At 0800 GMT, the Norges Bank’s decision on interest rates will be made public. No change in rates is expected though the Bank’s communication could well lead to positioning in Nokkie pairs. At the same time, the Swedish central bank will be holding an open hearing with Governor Stefan Ingves on the report “Account of Monetary Policy 2017”. In this respect, Swedish krona pairs will also be monitored.
Attention will next turn to the UK which will be on the receiving end of PMI data for the all-important services sector, which contributes around 80% of the nation’s GDP; an acceleration in activity is expected. In the two preceding days, the respective PMI readings for the manufacturing and construction sectors surprised to the downside and delivered a beat correspondingly.

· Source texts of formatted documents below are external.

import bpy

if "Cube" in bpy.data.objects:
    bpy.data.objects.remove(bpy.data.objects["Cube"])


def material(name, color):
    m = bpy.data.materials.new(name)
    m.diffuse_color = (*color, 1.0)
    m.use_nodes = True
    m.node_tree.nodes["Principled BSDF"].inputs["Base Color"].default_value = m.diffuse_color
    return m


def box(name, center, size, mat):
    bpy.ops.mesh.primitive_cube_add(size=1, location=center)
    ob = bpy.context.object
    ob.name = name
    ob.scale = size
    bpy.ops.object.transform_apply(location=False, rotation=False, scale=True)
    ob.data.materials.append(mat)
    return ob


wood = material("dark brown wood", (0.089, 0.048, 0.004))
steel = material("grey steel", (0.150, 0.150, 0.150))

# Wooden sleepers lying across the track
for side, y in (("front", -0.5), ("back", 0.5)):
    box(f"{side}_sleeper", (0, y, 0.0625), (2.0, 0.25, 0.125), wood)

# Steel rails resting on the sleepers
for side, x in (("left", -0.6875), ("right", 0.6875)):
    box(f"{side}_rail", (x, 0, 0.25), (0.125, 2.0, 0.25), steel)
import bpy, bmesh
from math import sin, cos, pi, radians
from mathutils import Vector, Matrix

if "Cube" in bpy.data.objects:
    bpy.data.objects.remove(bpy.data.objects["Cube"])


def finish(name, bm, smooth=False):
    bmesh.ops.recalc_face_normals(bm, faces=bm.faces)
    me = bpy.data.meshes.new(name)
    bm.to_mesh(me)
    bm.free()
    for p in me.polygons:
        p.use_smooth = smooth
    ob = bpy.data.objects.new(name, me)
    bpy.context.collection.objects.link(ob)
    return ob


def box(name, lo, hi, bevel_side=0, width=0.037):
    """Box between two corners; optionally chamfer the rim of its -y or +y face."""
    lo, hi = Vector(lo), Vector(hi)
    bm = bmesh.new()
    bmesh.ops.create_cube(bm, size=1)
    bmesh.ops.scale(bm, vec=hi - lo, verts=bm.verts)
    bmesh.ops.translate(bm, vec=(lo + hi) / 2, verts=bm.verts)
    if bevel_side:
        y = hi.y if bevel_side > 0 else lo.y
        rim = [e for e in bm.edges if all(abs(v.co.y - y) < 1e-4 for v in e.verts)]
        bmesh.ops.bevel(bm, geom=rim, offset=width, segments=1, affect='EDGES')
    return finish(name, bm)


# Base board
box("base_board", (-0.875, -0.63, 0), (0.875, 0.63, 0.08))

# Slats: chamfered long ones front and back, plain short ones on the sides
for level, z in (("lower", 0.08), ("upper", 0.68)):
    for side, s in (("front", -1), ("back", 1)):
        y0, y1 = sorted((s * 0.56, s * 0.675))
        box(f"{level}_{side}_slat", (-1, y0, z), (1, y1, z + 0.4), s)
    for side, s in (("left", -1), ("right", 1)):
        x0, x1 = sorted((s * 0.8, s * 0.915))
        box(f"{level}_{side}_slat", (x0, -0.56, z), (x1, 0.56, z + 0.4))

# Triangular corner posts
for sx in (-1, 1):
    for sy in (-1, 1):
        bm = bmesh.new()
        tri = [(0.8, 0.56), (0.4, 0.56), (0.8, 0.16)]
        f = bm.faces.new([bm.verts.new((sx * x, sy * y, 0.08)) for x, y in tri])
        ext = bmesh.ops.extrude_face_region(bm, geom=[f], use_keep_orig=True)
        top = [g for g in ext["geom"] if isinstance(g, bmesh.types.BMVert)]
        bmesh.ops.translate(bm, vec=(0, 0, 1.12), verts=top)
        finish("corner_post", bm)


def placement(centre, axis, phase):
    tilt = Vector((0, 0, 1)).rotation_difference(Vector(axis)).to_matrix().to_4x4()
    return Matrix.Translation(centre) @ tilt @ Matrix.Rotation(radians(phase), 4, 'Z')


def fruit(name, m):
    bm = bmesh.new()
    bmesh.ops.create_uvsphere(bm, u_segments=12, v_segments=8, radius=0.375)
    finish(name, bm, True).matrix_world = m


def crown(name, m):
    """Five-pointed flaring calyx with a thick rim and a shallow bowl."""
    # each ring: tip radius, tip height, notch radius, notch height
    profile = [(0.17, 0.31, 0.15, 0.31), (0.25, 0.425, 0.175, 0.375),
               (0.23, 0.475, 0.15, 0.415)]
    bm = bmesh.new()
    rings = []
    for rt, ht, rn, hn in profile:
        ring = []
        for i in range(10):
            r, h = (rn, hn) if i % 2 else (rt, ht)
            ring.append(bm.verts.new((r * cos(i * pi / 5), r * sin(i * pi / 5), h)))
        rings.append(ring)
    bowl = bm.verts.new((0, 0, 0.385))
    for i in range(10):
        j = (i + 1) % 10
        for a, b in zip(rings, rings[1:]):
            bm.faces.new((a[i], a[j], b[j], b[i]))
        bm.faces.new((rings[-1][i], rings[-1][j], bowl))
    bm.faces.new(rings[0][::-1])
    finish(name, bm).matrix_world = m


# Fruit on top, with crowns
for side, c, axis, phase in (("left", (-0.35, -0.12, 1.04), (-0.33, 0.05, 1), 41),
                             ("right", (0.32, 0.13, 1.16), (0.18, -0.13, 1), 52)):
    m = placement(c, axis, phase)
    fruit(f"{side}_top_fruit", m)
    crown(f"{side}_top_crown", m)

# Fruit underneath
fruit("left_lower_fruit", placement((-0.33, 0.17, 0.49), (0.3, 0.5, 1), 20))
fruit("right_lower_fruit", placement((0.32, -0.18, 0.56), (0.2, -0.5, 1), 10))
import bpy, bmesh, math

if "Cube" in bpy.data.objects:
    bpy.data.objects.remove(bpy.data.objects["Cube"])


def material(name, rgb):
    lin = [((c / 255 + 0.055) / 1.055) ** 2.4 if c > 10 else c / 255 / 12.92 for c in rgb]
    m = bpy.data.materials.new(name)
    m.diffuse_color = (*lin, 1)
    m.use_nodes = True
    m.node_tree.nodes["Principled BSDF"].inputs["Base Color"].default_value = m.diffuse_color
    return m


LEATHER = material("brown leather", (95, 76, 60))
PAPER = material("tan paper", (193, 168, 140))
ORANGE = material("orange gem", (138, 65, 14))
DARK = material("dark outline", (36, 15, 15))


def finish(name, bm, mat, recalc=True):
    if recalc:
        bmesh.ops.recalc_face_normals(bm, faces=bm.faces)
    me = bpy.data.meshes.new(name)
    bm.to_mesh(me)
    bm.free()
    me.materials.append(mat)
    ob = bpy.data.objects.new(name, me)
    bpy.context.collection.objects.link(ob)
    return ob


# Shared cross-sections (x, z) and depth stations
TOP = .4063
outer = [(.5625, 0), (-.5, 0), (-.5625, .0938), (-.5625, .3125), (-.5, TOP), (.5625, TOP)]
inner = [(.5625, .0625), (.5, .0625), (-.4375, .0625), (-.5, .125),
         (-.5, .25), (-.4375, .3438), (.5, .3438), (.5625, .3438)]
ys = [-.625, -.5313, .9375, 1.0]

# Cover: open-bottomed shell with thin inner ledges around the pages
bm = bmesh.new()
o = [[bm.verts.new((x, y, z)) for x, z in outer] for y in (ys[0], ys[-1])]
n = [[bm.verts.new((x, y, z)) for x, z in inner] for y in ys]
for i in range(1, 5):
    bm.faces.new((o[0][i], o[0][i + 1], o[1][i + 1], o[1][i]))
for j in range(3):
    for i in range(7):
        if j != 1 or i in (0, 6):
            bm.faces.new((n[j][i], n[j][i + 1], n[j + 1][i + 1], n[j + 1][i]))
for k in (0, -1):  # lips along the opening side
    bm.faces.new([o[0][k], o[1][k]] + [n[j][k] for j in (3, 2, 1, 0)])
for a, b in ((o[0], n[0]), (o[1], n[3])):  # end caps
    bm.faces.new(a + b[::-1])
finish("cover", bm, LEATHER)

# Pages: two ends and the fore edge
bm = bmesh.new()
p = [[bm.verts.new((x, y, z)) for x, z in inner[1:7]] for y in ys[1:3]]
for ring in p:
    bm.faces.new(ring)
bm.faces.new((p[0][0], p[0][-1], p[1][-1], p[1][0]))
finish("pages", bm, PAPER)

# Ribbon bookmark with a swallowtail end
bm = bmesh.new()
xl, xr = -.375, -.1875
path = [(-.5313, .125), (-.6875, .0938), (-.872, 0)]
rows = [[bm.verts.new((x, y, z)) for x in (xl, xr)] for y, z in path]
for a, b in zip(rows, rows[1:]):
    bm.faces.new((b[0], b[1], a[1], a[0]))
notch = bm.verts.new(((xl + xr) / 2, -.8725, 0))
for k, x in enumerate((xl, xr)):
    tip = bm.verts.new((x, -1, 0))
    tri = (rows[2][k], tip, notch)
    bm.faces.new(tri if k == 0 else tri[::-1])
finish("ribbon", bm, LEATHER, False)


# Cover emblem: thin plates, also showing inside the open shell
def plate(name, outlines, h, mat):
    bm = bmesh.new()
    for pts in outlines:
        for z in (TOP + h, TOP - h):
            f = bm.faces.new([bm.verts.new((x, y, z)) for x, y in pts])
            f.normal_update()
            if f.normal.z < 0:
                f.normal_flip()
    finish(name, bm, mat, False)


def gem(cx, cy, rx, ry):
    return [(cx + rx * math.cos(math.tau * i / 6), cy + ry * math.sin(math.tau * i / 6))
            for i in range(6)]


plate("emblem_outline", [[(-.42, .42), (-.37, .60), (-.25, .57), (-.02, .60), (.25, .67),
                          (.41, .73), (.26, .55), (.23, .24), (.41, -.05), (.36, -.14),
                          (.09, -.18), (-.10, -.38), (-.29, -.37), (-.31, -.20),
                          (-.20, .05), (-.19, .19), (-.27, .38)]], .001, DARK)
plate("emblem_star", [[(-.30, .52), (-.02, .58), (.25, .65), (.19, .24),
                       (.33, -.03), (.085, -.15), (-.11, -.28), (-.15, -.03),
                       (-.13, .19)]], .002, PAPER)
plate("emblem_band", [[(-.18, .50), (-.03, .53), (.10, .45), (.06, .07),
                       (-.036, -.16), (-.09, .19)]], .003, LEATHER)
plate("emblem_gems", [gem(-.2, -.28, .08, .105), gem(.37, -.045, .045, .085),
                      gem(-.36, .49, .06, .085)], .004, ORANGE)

Politics are also in focus in the UK which holds local elections today. PM May’s Conservatives Party is projected to lose council seats. Should the number of lost seats exceed expectations, then a leadership challenge could be put back on the table, further complicating things and leading to additional losses for sterling pairs. Meanwhile, Brexit uncertainty looms large with an ongoing debate on whether the nation should remain within a customs union with the EU after it officially exits the bloc.
Preliminary inflation figures for the month of April are due out of the eurozone at 0900 GMT. Headline inflation, as gauged by the Harmonised Index of Consumer Prices (HICP) that uses a common methodology across EU countries, is anticipated to grow at 1.3% y/y, the same as in March. This compares to the ECB’s target for annual inflation of close to but below 2%. Core inflation, that excludes volatile food and energy items, will also be watched. Euro area producer price data for March are scheduled for release at the same time.
Trade data out of the US will be in focus at 1230 GMT, with the country’s trade deficit expected to fall in March after rising to a nine-and-a-half-year high in February. The numbers pertaining to the bilateral trade deficit with China will also be closely monitored amid ongoing trade tensions – which have eased somewhat lately – between the world’s two largest economies. Weekly jobless claims data, as well as numbers on Q1 labor costs and productivity will hit the markets at the same time, while Canada will also be seeing the release of March trade data at 1230 GMT.
Later in the day (1400 GMT), factory orders for March and April’s ISM services PMI will be generating attention out of the US. On an annual basis, factory orders are forecast to grow at a faster pace compared to the month that preceded, while service sector activity as gauged by the ISM’s PMI is anticipated to ease, though still comfortably remain in expansion territory (above the 50 threshold).
Activision Blizzard and Xerox are among companies releasing quarterly results on Thursday; both corporations will be reporting after today’s US market close.
Policymakers making appearances include ECB Vice President Vitor Constancio and ECB Executive Board member Benoit Coeure, who will be talking on fostering a banking and capital markets union within the eurozone at 1200 GMT and 1230 GMT respectively.